DATA EXTRACT:
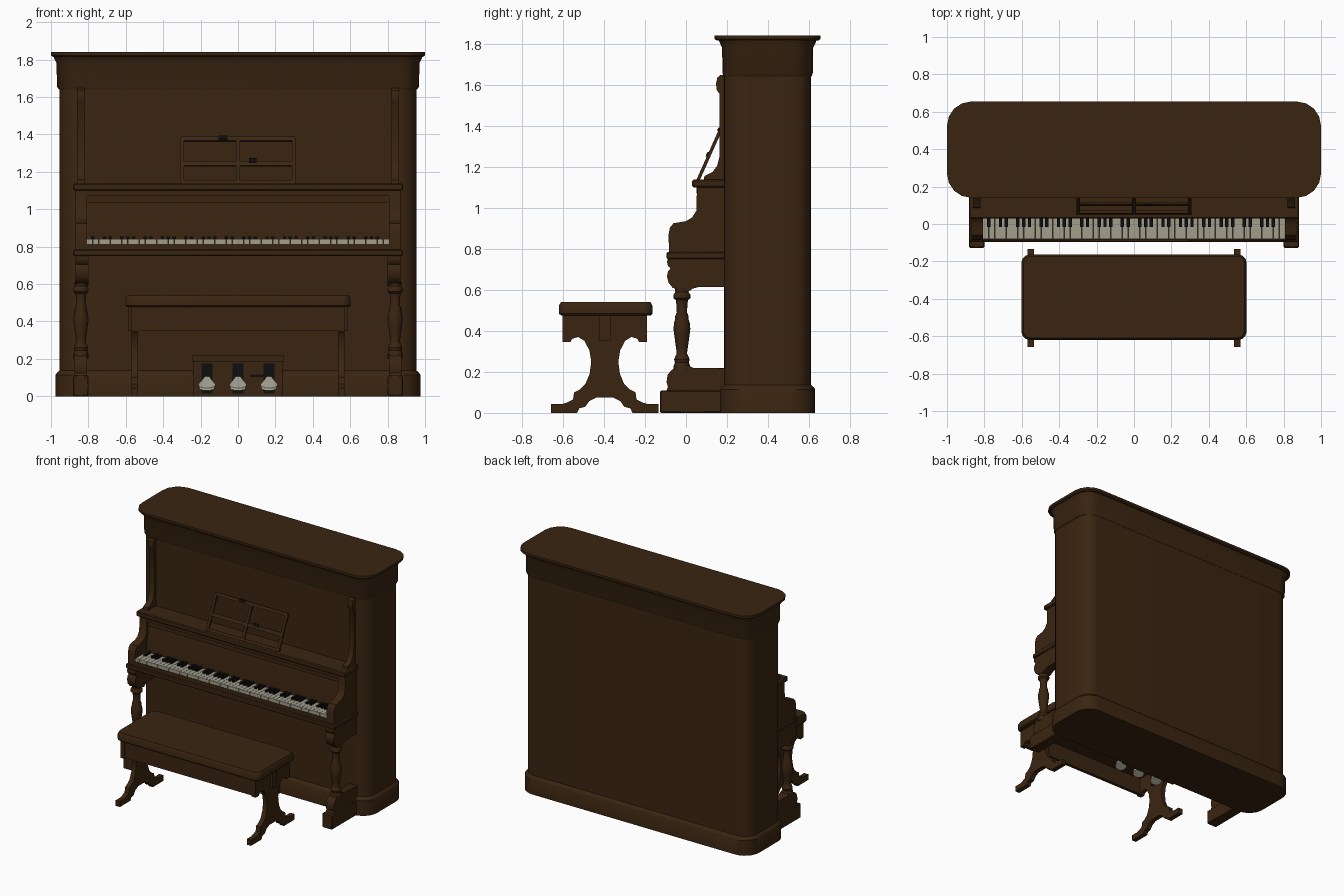
import bpy, bmesh, math
from mathutils import Matrix, Vector


def material(name, rgb):
    m = bpy.data.materials.new(name)
    m.diffuse_color = (*rgb, 1)
    return m


WOOD = material("dark brown wood", (0.042, 0.018, 0.0055))
IVORY = material("ivory", (0.36, 0.345, 0.27))
BLACK = material("black", (0.004, 0.004, 0.004))
METAL = material("pedal metal", (0.42, 0.40, 0.33))


def finish(bm, name, mat, mirror=False, bevel=0.0):
    bmesh.ops.recalc_face_normals(bm, faces=bm.faces[:])
    me = bpy.data.meshes.new(name)
    bm.to_mesh(me)
    bm.free()
    me.materials.append(mat)
    me.shade_smooth()
    me.set_sharp_from_angle(angle=math.radians(35))
    ob = bpy.data.objects.new(name, me)
    bpy.context.collection.objects.link(ob)
    if bevel:
        b = ob.modifiers.new("bevel", "BEVEL")
        b.width, b.segments, b.limit_method = bevel, 1, "ANGLE"
    if mirror:
        ob.modifiers.new("mirror", "MIRROR")
    return ob


def add_box(bm, x0, x1, y0, y1, z0, z1):
    m = Matrix.Translation(((x0 + x1) / 2, (y0 + y1) / 2, (z0 + z1) / 2))
    m = m @ Matrix.Diagonal((x1 - x0, y1 - y0, z1 - z0, 1))
    bmesh.ops.create_cube(bm, size=1, matrix=m)


def boxes(name, mat, dims, mirror=False, bevel=0.0):
    bm = bmesh.new()
    for d in dims:
        add_box(bm, *d)
    return finish(bm, name, mat, mirror, bevel)


def profile(name, pts, x0, x1, mat=WOOD, mirror=True):
    """Extrude a (y, z) outline along x."""
    bm = bmesh.new()
    a = [bm.verts.new((x0, y, z)) for y, z in pts]
    b = [bm.verts.new((x1, y, z)) for y, z in pts]
    n = len(pts)
    for i in range(n):
        bm.faces.new((a[i], a[(i + 1) % n], b[(i + 1) % n], b[i]))
    bm.faces.new(a)
    bm.faces.new(b)
    return finish(bm, name, mat, mirror)


def loft(name, rings, mat=WOOD, mirror=False):
    bm = bmesh.new()
    loops = [[bm.verts.new(p) for p in r] for r in rings]
    n = len(loops[0])
    for lo, hi in zip(loops, loops[1:]):
        for i in range(n):
            bm.faces.new((lo[i], lo[(i + 1) % n], hi[(i + 1) % n], hi[i]))
    bm.faces.new(loops[0])
    bm.faces.new(loops[-1])
    return finish(bm, name, mat, mirror)


def rounded(hx, y0, y1, r, z, seg):
    """Rounded rectangle ring."""
    pts = []
    for k, (cx, cy) in enumerate([(hx - r, y1 - r), (r - hx, y1 - r), (r - hx, y0 + r), (hx - r, y0 + r)]):
        for i in range(seg + 1):
            t = math.pi / 2 * (k + i / seg)
            pts.append((cx + r * math.cos(t), cy + r * math.sin(t), z))
    return pts


def slab(name, rows, seg):
    return loft(name, [rounded(*row, seg) for row in rows])


# case: base, body, cornice, lid
slab("case_base", [(0.975, 0.165, 0.63, 0.12, 0), (0.975, 0.165, 0.63, 0.12, 0.115),
                   (0.968, 0.172, 0.623, 0.115, 0.125), (0.955, 0.185, 0.61, 0.1, 0.137)], 6)
slab("case_body", [(0.955, 0.185, 0.61, 0.1, 0.12), (0.955, 0.185, 0.61, 0.1, 1.66)], 6)
slab("cornice", [(0.957, 0.183, 0.612, 0.1, 1.64), (0.968, 0.178, 0.618, 0.11, 1.655),
                 (0.97, 0.176, 0.62, 0.11, 1.78), (0.982, 0.165, 0.632, 0.12, 1.805),
                 (0.988, 0.155, 0.64, 0.125, 1.825)], 6)
slab("lid", [(0.99, 0.15, 0.645, 0.12, 1.815), (1.0, 0.14, 0.655, 0.13, 1.823),
             (1.0, 0.14, 0.655, 0.13, 1.84)], 4)

# upper pilasters with scrolled ends
profile("pilaster", [(0.19, 1.13), (0.085, 1.13), (0.09, 1.155), (0.13, 1.175), (0.152, 1.205),
                     (0.163, 1.25), (0.163, 1.555), (0.15, 1.575), (0.146, 1.605),
                     (0.153, 1.635), (0.168, 1.648), (0.19, 1.648)], 0.82, 0.862)

# shelf above the keyboard, fallboard, key bed
boxes("music_shelf", WOOD, [(-0.882, 0.882, 0.03, 0.19, 1.1, 1.137)], bevel=0.006)
boxes("shelf_moulding", WOOD, [(-0.815, 0.815, 0.05, 0.19, 1.07, 1.1), (-0.815, 0.815, 0.062, 0.19, 1.035, 1.07)])
profile("fallboard", [(0.19, 0.82), (0.05, 0.82), (0.05, 0.86), (0.075, 1.04), (0.19, 1.04)], -0.815, 0.815, mirror=False)
boxes("key_bed", WOOD, [(-0.82, 0.82, -0.083, 0.19, 0.77, 0.815)])
boxes("key_bed_moulding", WOOD, [(-0.882, 0.882, -0.095, 0.19, 0.75, 0.785)], bevel=0.006)

# arms and brackets at each end
profile("arm", [(0.19, 0.78), (-0.083, 0.78), (-0.085, 0.87), (-0.078, 0.905), (-0.06, 0.925),
                (0.0, 0.935), (0.03, 0.953), (0.05, 0.985), (0.054, 1.11), (0.19, 1.11)], 0.807, 0.868)
profile("arm_bracket", [(0.19, 0.755), (-0.088, 0.755), (-0.093, 0.735), (-0.087, 0.715), (-0.075, 0.705),
                        (-0.088, 0.69), (-0.093, 0.665), (-0.085, 0.635), (-0.065, 0.61), (-0.04, 0.6),
                        (0.01, 0.59), (0.035, 0.607), (0.06, 0.613), (0.19, 0.613)], 0.8, 0.87)

# turned legs
leg = [(0.61, 0.035), (0.59, 0.032), (0.575, 0.042), (0.56, 0.042), (0.55, 0.03), (0.53, 0.027),
       (0.49, 0.025), (0.47, 0.033), (0.455, 0.033), (0.44, 0.038), (0.41, 0.041), (0.37, 0.036),
       (0.32, 0.029), (0.29, 0.025), (0.275, 0.032), (0.26, 0.038), (0.245, 0.034), (0.23, 0.04), (0.2, 0.04)]
loft("front_leg", [[(0.84 + r * math.cos(i * math.pi / 8), -0.02 + r * math.sin(i * math.pi / 8), z)
                    for i in range(16)] for z, r in leg], mirror=True)

# feet
boxes("foot_block", WOOD, [(0.798, 0.882, -0.127, 0.19, 0, 0.11)], True, 0.006)
profile("foot_bracket", [(0.19, 0.1), (-0.1, 0.1), (-0.088, 0.125), (-0.095, 0.15), (-0.09, 0.185),
                         (-0.07, 0.21), (-0.045, 0.222), (0.01, 0.232), (0.035, 0.22), (0.19, 0.217)], 0.807, 0.873)

# keys: 52 white, 36 black
W = 1.614 / 52
white, black = [], []
for i in range(52):
    x = -0.807 + i * W
    white.append((x + 0.0008, x + W - 0.0008, -0.08, 0.055, 0.81, 0.84))
    if i % 7 in (0, 2, 3, 5, 6) and i < 51:
        black.append((x + W - 0.009, x + W + 0.009, -0.015, 0.055, 0.835, 0.854))
boxes("white_keys", IVORY, white)
boxes("black_keys", BLACK, black)

# music stand: open frame leaning back, built upright then tilted
tilt = Matrix.Translation((0, 0.05, 1.135)) @ Matrix.Rotation(-0.42, 4, "X")
frame = [(x - 0.01, x + 0.01, 0, 0.016, 0, 0.275) for x in (-0.298, 0, 0.298)]
frame += [(-0.306, 0.306, 0.001, 0.015, a, b) for a, b in ((0, 0.022), (0.108, 0.135), (0.255, 0.277))]
boxes("music_stand", WOOD, frame).data.transform(tilt)
boxes("music_stand_clips", BLACK, [(-0.105, -0.055, -0.006, 0.018, 0.262, 0.28),
                                   (0.06, 0.1, -0.006, 0.0, 0.125, 0.148)]).data.transform(tilt)

# pedal panel, slots and pedals
boxes("pedal_panel", WOOD, [(-0.24, 0.24, 0.15, 0.19, 0, 0.187), (-0.245, 0.245, 0.14, 0.19, 0.187, 0.22)])
slots = [(x - 0.03, x + 0.03, 0.144, 0.151, 0.015, 0.175) for x in (-0.166, 0, 0.166)]
boxes("pedal_slots", BLACK, slots + [(0.065, 0.15, 0.144, 0.151, 0.102, 0.116)])
for n, cx in enumerate((-0.166, 0, 0.166)):
    half = [(0.012, 0.16, 0.108), (0.014, 0.11, 0.104), (0.028, 0.085, 0.085), (0.046, 0.055, 0.064), (0.04, 0.035, 0.052),
            (0.018, 0.022, 0.045)]
    outline = half + [(-x, y, z) for x, y, z in reversed(half)]
    loft("pedal_%d" % (n + 1), [[(cx + x, y, z - d) for x, y, z in outline] for d in (0.014, 0)], METAL)

# bench seat and apron
slab("bench_seat", [(0.595, -0.61, -0.17, 0.04, 0.476), (0.602, -0.62, -0.163, 0.045, 0.484),
                    (0.602, -0.62, -0.163, 0.045, 0.522), (0.592, -0.61, -0.173, 0.04, 0.54)], 3)
boxes("bench_apron", WOOD, [(-0.54, 0.54, -0.595, -0.57, 0.35, 0.48), (-0.54, 0.54, -0.22, -0.195, 0.35, 0.48)])

# bench ends: scrolled boards, symmetric about y = -0.39
side = [(0.205, 0.48), (0.205, 0.345), (0.168, 0.345), (0.158, 0.362), (0.13, 0.37), (0.1, 0.352),
        (0.075, 0.305), (0.066, 0.25), (0.074, 0.19), (0.095, 0.14), (0.12, 0.115), (0.15, 0.1),
        (0.155, 0.065), (0.185, 0.05), (0.21, 0.043), (0.262, 0.043), (0.262, 0), (0.135, 0),
        (0.125, 0.022), (0.095, 0.03), (0.075, 0.058), (0.04, 0.075)]
cy = -0.396
profile("bench_end", [(cy + y, z) for y, z in side] + [(cy - y, z) for y, z in reversed(side)], 0.535, 0.57)
boxes("bench_end_stile", WOOD, [(0.51, 0.588, cy - 0.027, cy + 0.027, 0.35, 0.48)], True)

PROBLEM REQUIREMENTS:
The required output is each line of the entries that contains the word "slab".

RESPONSE BELOW:
def slab(name, rows, seg):
slab("case_base", [(0.975, 0.165, 0.63, 0.12, 0), (0.975, 0.165, 0.63, 0.12, 0.115),
slab("case_body", [(0.955, 0.185, 0.61, 0.1, 0.12), (0.955, 0.185, 0.61, 0.1, 1.66)], 6)
slab("cornice", [(0.957, 0.183, 0.612, 0.1, 1.64), (0.968, 0.178, 0.618, 0.11, 1.655),
slab("lid", [(0.99, 0.15, 0.645, 0.12, 1.815), (1.0, 0.14, 0.655, 0.13, 1.823),
slab("bench_seat", [(0.595, -0.61, -0.17, 0.04, 0.476), (0.602, -0.62, -0.163, 0.045, 0.484),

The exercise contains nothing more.